Repeat precisely the span of lines below that opens with the line containing "0.05, 0)), 0.01);" and closes with the line containing "V(-0.345, 0.235, 0.915)));", both included.

Record set section start

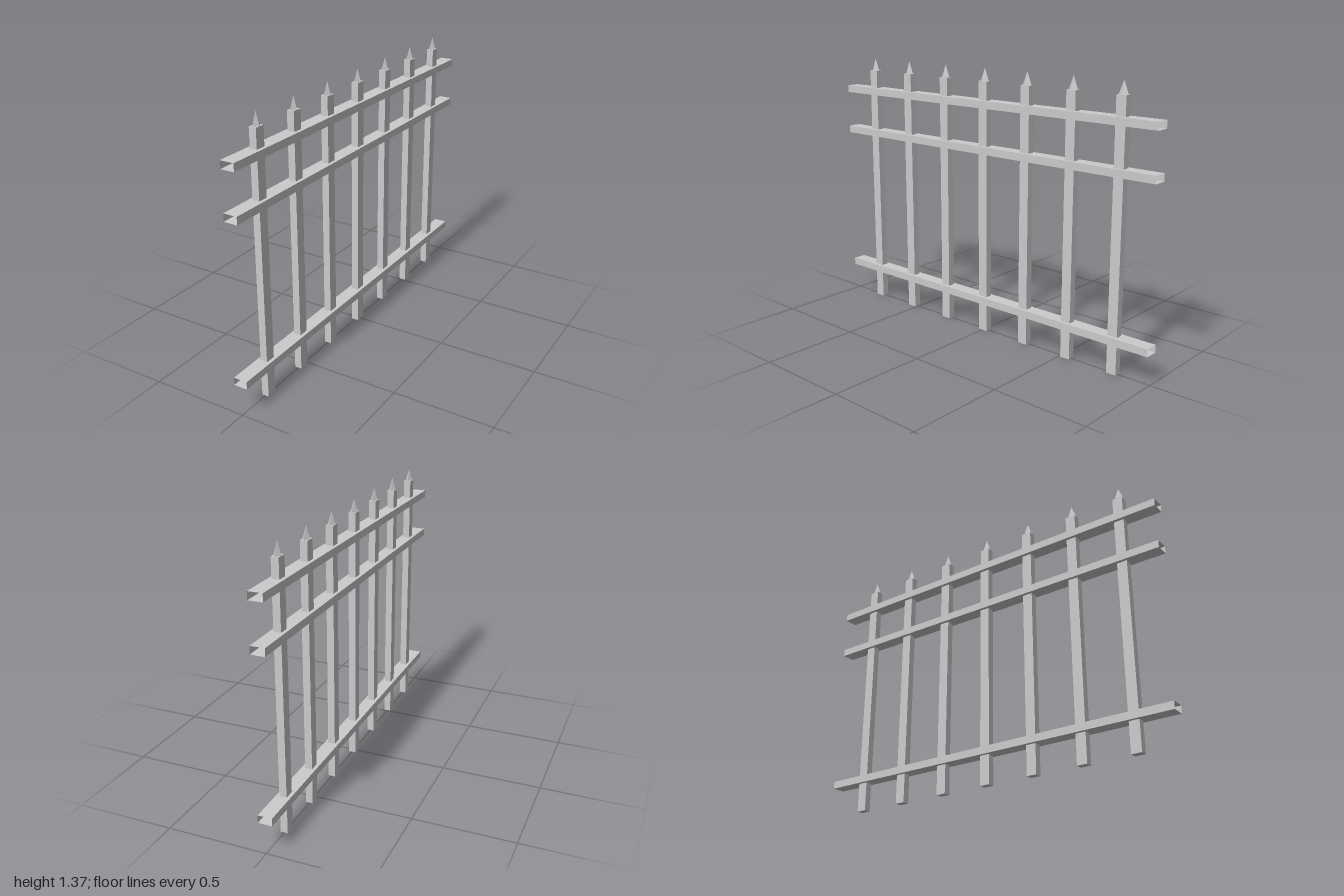
import * as THREE from 'three';

export function createModel() {
  const group = new THREE.Group();
  group.name = 'fence';
  const solid = new THREE.MeshStandardMaterial({ color: 0xcccccc, flatShading: true });
  const open = new THREE.MeshStandardMaterial({ color: 0xcccccc, flatShading: true, side: THREE.DoubleSide });

  const add = (name, geometry, material, y, z, parent) => {
    const mesh = new THREE.Mesh(geometry, material);
    mesh.name = name;
    mesh.position.set(0, y, z);
    parent.add(mesh);
  };

  // Rails: flat hollow bars with open ends
  const railHeight = 0.038;
  const railGeometry = new THREE.BoxGeometry(0.07, railHeight, 2);
  railGeometry.setIndex(Array.from(railGeometry.index.array).slice(0, 24)); // drop both end faces
  railGeometry.clearGroups();
  const rails = { bottomRail: 0.169, middleRail: 0.962, topRail: 1.192 };
  for (const [name, y] of Object.entries(rails)) add(name, railGeometry, open, y, 0, group);

  // Pickets: a post up to the top rail, a short stub above it and a four-sided spike
  const width = 0.036, depth = 0.052, shoulder = 1.305, tip = 1.37;
  const postTop = rails.topRail - railHeight / 2;
  const stubBase = rails.topRail + railHeight / 2;
  const postGeometry = new THREE.BoxGeometry(width, postTop, depth);
  const stubGeometry = new THREE.BoxGeometry(width, shoulder - stubBase, depth);
  const spikeGeometry = new THREE.ConeGeometry(1, tip - shoulder, 4).scale(width / 2, 1, depth / 2);

  for (let i = -3; i <= 3; i++) {
    const picket = new THREE.Group();
    picket.name = `picket${i + 4}`;
    picket.position.z = i * 0.267;
    add('post', postGeometry, solid, postTop / 2, 0, picket);
    add('stub', stubGeometry, solid, (stubBase + shoulder) / 2, 0, picket);
    add('spike', spikeGeometry, solid, (shoulder + tip) / 2, 0, picket);
    group.add(picket);
  }
  return group;
}
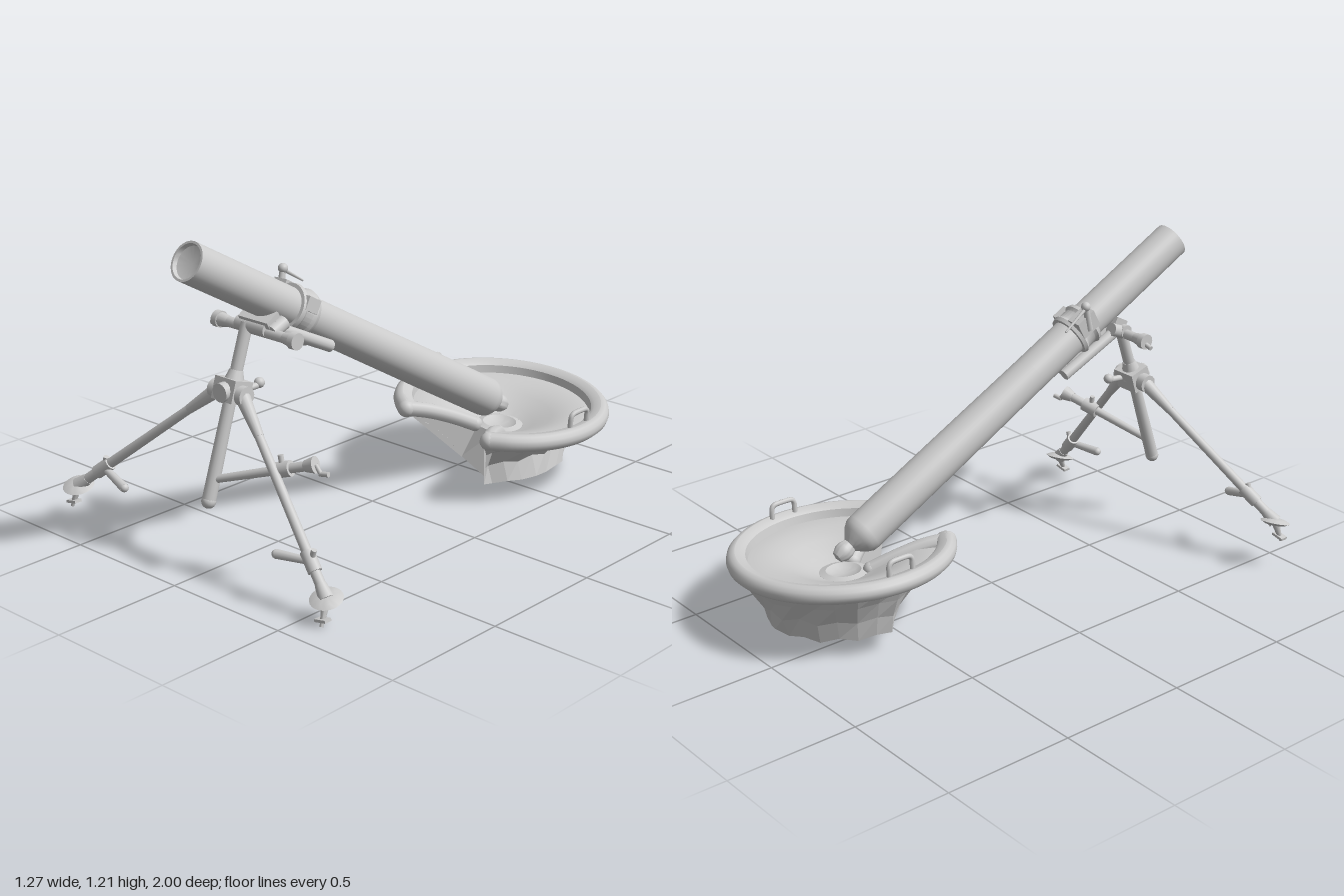
import * as THREE from 'three';
import { toCreasedNormals } from 'three/addons/utils/BufferGeometryUtils.js';

const grey = new THREE.MeshStandardMaterial({ color: 0xcccccc });
const thin = new THREE.MeshStandardMaterial({ color: 0xcccccc, side: THREE.DoubleSide });
const faceted = new THREE.MeshStandardMaterial({ color: 0xcccccc, side: THREE.DoubleSide, flatShading: true });
const V = (x, y, z) => new THREE.Vector3(x, y, z);
const UP = V(0, 1, 0);

function add(parent, name, geometry, material = grey) {
  const mesh = new THREE.Mesh(geometry, material);
  mesh.name = name;
  parent.add(mesh);
  return mesh;
}
function lathe(points, seg = 32, start = 0, length = Math.PI * 2) {
  const g = new THREE.LatheGeometry(points.map(p => new THREE.Vector2(...p)), seg, start, length);
  return toCreasedNormals(g, 0.6);
}
// Tapered rod between two points
function rod(parent, name, a, b, r0, r1 = r0, seg = 14) {
  const d = b.clone().sub(a);
  const m = add(parent, name, new THREE.CylinderGeometry(r1, r0, d.length(), seg));
  m.position.copy(a).addScaledVector(d, 0.5);
  m.quaternion.setFromUnitVectors(UP, d.normalize());
  return m;
}
function ball(parent, name, p, r) {
  const m = add(parent, name, new THREE.SphereGeometry(r, 16, 12));
  m.position.copy(p);
  return m;
}
function box(parent, name, p, w, h, d) {
  const m = add(parent, name, new THREE.BoxGeometry(w, h, d));
  m.position.copy(p);
  return m;
}

function makeBarrel() {
  const g = new THREE.Group();
  g.name = 'barrelAssembly';
  const base = V(0.13, 0.31, -0.51), muzzle = V(0.066, 1.15, 0.957);
  const axis = muzzle.clone().sub(base), L = axis.length();
  g.position.copy(base);
  g.quaternion.setFromUnitVectors(UP, axis.normalize());
  // Tube with shallow muzzle recess, breech neck and ball
  add(g, 'barrel', lathe([[0, -0.125], [0.022, -0.118], [0.034, -0.095], [0.034, -0.075], [0.028, -0.055],
    [0.04, -0.042], [0.062, -0.02], [0.074, 0], [0.076, 0.02], [0.075, 0.4], [0.071, 0.9], [0.07, L],
    [0.062, L], [0.058, L - 0.015], [0, L - 0.03]], 36));
  // Clamp ring round the barrel
  const ring = add(g, 'clampRing', lathe([[0.068, -0.045], [0.084, -0.045], [0.088, -0.03], [0.08, -0.018],
    [0.08, 0.018], [0.088, 0.03], [0.084, 0.045], [0.068, 0.045]]));
  ring.position.y = 1.154;
  box(g, 'clampBlock', V(-0.058, 1.165, -0.052), 0.06, 0.085, 0.075);
  box(g, 'clampLug', V(0.07, 1.16, -0.03), 0.035, 0.06, 0.05);
  rod(g, 'clampScrew', V(-0.08, 1.16, -0.03), V(-0.085, 1.186, -0.128), 0.015, 0.011);
  ball(g, 'clampKnob', V(-0.085, 1.186, -0.128), 0.018);
  rod(g, 'clampLever', V(-0.085, 1.2, -0.125), V(-0.105, 1.055, -0.122), 0.008, 0.004, 8);
  // Cradle beneath the barrel
  const slab = box(g, 'cradle', V(0.005, 1.14, 0.078), 0.12, 0.29, 0.03);
  slab.rotation.x = 0.07;
  for (const s of [-1, 1]) {
    rod(g, 'cradleRail', V(s * 0.06, 0.99, 0.07), V(s * 0.06, 1.29, 0.09), 0.022);
    rod(g, 'yokeLug', V(s * 0.068, 1.25, 0.06), V(s * 0.068, 1.29, 0.11), 0.026);
  }
  return g;
}

// Draws points in front of a slanting chord back onto it, by weight w
function cutToChord(p, w) {
  const excess = Math.max(0, -0.527 * p.x + 0.85 * p.z - 0.15) * w;
  return p.set(p.x + 0.527 * excess, p.y, p.z - 0.85 * excess);
}

function makeBasePlate() {
  const g = new THREE.Group();
  g.name = 'basePlate';
  g.position.set(0.143, 0.27, -0.585);
  g.rotation.z = -0.07;
  const a = 0.52, span = Math.PI * 2 - 2 * a;
  const polar = (r, y, t) => V(r * Math.sin(t), y, r * Math.cos(t));

  // Dished pan with a wedge-shaped opening in front
  add(g, 'pan', lathe([[0.385, 0.034], [0.36, 0.028], [0.348, 0.018], [0.342, -0.012], [0.325, -0.012], [0.27, -0.014],
    [0.2, -0.035], [0.13, -0.07], [0.09, -0.085]], 56, a, span), thin);
  add(g, 'panSocket', lathe([[0.09, -0.085], [0.065, -0.078], [0.045, -0.09], [0, -0.095]], 32), thin);

  // Rolled rim following the arc, then both edges of the opening
  const arc = [];
  for (let i = 0; i <= 24; i++) arc.push(polar(0.385, 0, a + 0.04 + (span - 0.08) * i / 24));
  add(g, 'rim', new THREE.TubeGeometry(new THREE.CatmullRomCurve3(arc), 96, 0.034, 12));
  for (const s of [-1, 1]) {
    const lip = new THREE.CatmullRomCurve3([polar(0.385, 0, s * (a + 0.04)), polar(0.3, -0.014, s * (a + 0.04)),
      polar(0.2, -0.045, s * (a + 0.06)), polar(0.1, -0.085, s * (a + 0.1))]);
    add(g, 'openingLip', new THREE.TubeGeometry(lip, 20, 0.03, 10));
    ball(g, 'rimEnd', polar(0.385, 0, s * (a + 0.04)), 0.034);
    ball(g, 'lipEnd', polar(0.1, -0.085, s * (a + 0.1)), 0.03);
  }

  // Faceted, uneven skirt, pinched in on its left and cut back at the front right
  const skirt = new THREE.LatheGeometry([[0.395, -0.01], [0.36, -0.07], [0.325, -0.14], [0.305, -0.215]]
    .map(p => new THREE.Vector2(...p)), 24, a, span);
  const pinch = [1, 0.74, 0.66, 0.78], cut = [0, 0.35, 0.7, 1];
  const pos = skirt.attributes.position, v = V(0, 0, 0);
  for (let i = 0; i < pos.count; i++) {
    const row = i % 4, col = Math.floor(i / 4);
    v.fromBufferAttribute(pos, i);
    if (row > 0 && col > 0 && col < 24) {
      const k = 1 + 0.02 * Math.sin(col * 2.3 + row * 1.7);
      v.set(v.x * k * (v.x > 0 ? pinch[row] : 1), v.y + 0.008 * Math.sin(col * 3.1 + row), v.z * k);
    }
    cutToChord(v, cut[row]);
    pos.setXYZ(i, v.x, v.y, v.z);
  }
  add(g, 'skirt', skirt, faceted);

  // Walls of the opening, sloping forward to the foot
  const top = [polar(0.385, -0.01, -a), polar(0.09, -0.085, -a), polar(0.09, -0.085, a), polar(0.385, -0.01, a)];
  const low = [polar(0.305, -0.215, -a), polar(0.25, -0.213, -a), polar(0.25, -0.213, a), polar(0.305, -0.215, a)];
  low.forEach(p => cutToChord(p, 1));
  const wall = new THREE.BufferGeometry().setFromPoints([...top, ...low]);
  const index = [];
  for (let i = 0; i < 3; i++) index.push(i, i + 4, i + 1, i + 1, i + 4, i + 5);
  wall.setIndex(index);
  wall.computeVertexNormals();
  add(g, 'openingWall', wall, faceted);

  // Carrying handles
  for (const s of [-1, 1]) {
    const x = s * 0.367;
    const bow = new THREE.CatmullRomCurve3([V(x, 0, -0.055), V(x, 0.065, -0.055), V(x, 0.082, -0.04),
      V(x, 0.082, 0.03), V(x, 0.065, 0.045), V(x, 0, 0.045)], false, 'catmullrom', 0.3);
    add(g, 'carryHandle', new THREE.TubeGeometry(bow, 30, 0.01, 8));
  }
  return g;
}

function makeLeg(name, hip, foot, tip, clampAt, handleEnd) {
  const g = new THREE.Group();
  g.name = name;
  const at = t => hip.clone().lerp(foot, t);
  rod(g, 'legUpper', hip, at(0.2), 0.027, 0.017);
  rod(g, 'legTube', at(0.18), foot, 0.016, 0.019);
  // Foot disc, spike and small blade
  rod(g, 'footCollar', at(0.93), foot, 0.02, 0.028);
  const disc = add(g, 'footDisc', lathe([[0, -0.012], [0.04, -0.01], [0.058, 0], [0.04, 0.009], [0, 0.018]], 24));
  disc.position.copy(foot);
  disc.rotation.set(0.3, 0, -0.1);
  rod(g, 'spike', foot, tip, 0.016, 0.006, 8);
  box(g, 'spikeBlade', foot.clone().lerp(tip, 0.75), 0.05, 0.01, 0.03).rotation.z = 0.2;
  // Clamp with grip handle
  const c = at(clampAt);
  rod(g, 'legClamp', at(clampAt - 0.05), at(clampAt + 0.05), 0.025);
  rod(g, 'clampPin', c, c.clone().add(V(0.015, 0.045, 0)), 0.01);
  rod(g, 'clampHandle', c, handleEnd, 0.013, 0.017, 10);
  ball(g, 'clampHandleEnd', handleEnd, 0.016);
  return g;
}

function makeBipod() {
  const g = new THREE.Group();
  g.name = 'bipod';
  const hub = V(0.033, 0.645, 0.74), head = V(0.035, 0.87, 0.665), bottom = V(0.032, 0.275, 0.86);
  // Hub with shoulders and front boss
  box(g, 'hubBody', hub, 0.1, 0.08, 0.085).rotation.x = -0.3;
  rod(g, 'hubShoulders', V(-0.05, 0.635, 0.745), V(0.11, 0.64, 0.745), 0.035);
  rod(g, 'hubBoss', V(0.035, 0.65, 0.71), V(0.035, 0.65, 0.8), 0.034);
  rod(g, 'hubPin', V(0.05, 0.64, 0.74), V(0.06, 0.645, 0.65), 0.012);
  ball(g, 'hubKnob', V(0.06, 0.652, 0.637), 0.019);
  // Elevating column
  rod(g, 'columnCone', hub, hub.clone().lerp(head, 0.3), 0.045, 0.024);
  rod(g, 'columnUpper', hub, head, 0.022);
  rod(g, 'columnLower', hub, bottom, 0.022, 0.025);
  ball(g, 'columnEnd', bottom, 0.026);
  // Traversing bar across the top
  const y = 0.85, z = 0.66;
  rod(g, 'traverseBar', V(-0.11, y, z), V(0.26, y, z), 0.019);
  rod(g, 'traverseHousing', V(-0.01, y + 0.01, z), V(0.13, y + 0.01, z), 0.026);
  for (const [x, s] of [[-0.108, 1], [0.258, -1]]) {
    rod(g, 'traverseCap', V(x - s * 0.012, y, z), V(x + s * 0.012, y, z), 0.03);
    rod(g, 'traverseCone', V(x, y, z), V(x + s * 0.05, y, z), 0.028, 0.019);
  }
  rod(g, 'traverseCrank', V(-0.115, y - 0.01, z), V(-0.145, y - 0.018, z), 0.009);
  box(g, 'yokeBlock', V(0.08, 0.885, 0.645), 0.14, 0.05, 0.06).rotation.x = 0.5;
  // Levelling arm and crank
  const a0 = V(0.04, 0.35, 0.835), a1 = V(0.4, 0.465, 0.715), on = t => a0.clone().lerp(a1, t);
  rod(g, 'levelArm', a0, on(0.95), 0.014, 0.018);
  rod(g, 'levelClamp', on(0.6), on(0.76), 0.028);
  rod(g, 'levelCap', on(0.9), a1, 0.02, 0.03);
  rod(g, 'levelCrank', a1, V(0.42, 0.435, 0.71), 0.008);
  rod(g, 'levelCrankGrip', V(0.415, 0.435, 0.71), V(0.45, 0.44, 0.705), 0.009);
  rod(g, 'levelPin', on(0.68), on(0.68).add(V(-0.01, 0.05, 0)), 0.01);
  // Legs
  g.add(makeLeg('rightLeg', V(-0.03, 0.635, 0.745), V(-0.58, 0.185, 0.93), V(-0.597, 0.105, 0.95), 0.81, V(-0.345, 0.235, 0.915)));
  g.add(makeLeg('leftLeg', V(0.09, 0.635, 0.745), V(0.575, 0.083, 0.85), V(0.59, 0, 0.89), 0.82, V(0.355, 0.178, 0.86)));
  return g;
}

export function createModel() {
  const model = new THREE.Group();
  model.name = 'mortar';
  model.add(makeBarrel(), makeBasePlate(), makeBipod());
  return model;
}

Record set section end

## Output for this task
  rod(g, 'levelPin', on(0.68), on(0.68).add(V(-0.01, 0.05, 0)), 0.01);
  // Legs
  g.add(makeLeg('rightLeg', V(-0.03, 0.635, 0.745), V(-0.58, 0.185, 0.93), V(-0.597, 0.105, 0.95), 0.81, V(-0.345, 0.235, 0.915)));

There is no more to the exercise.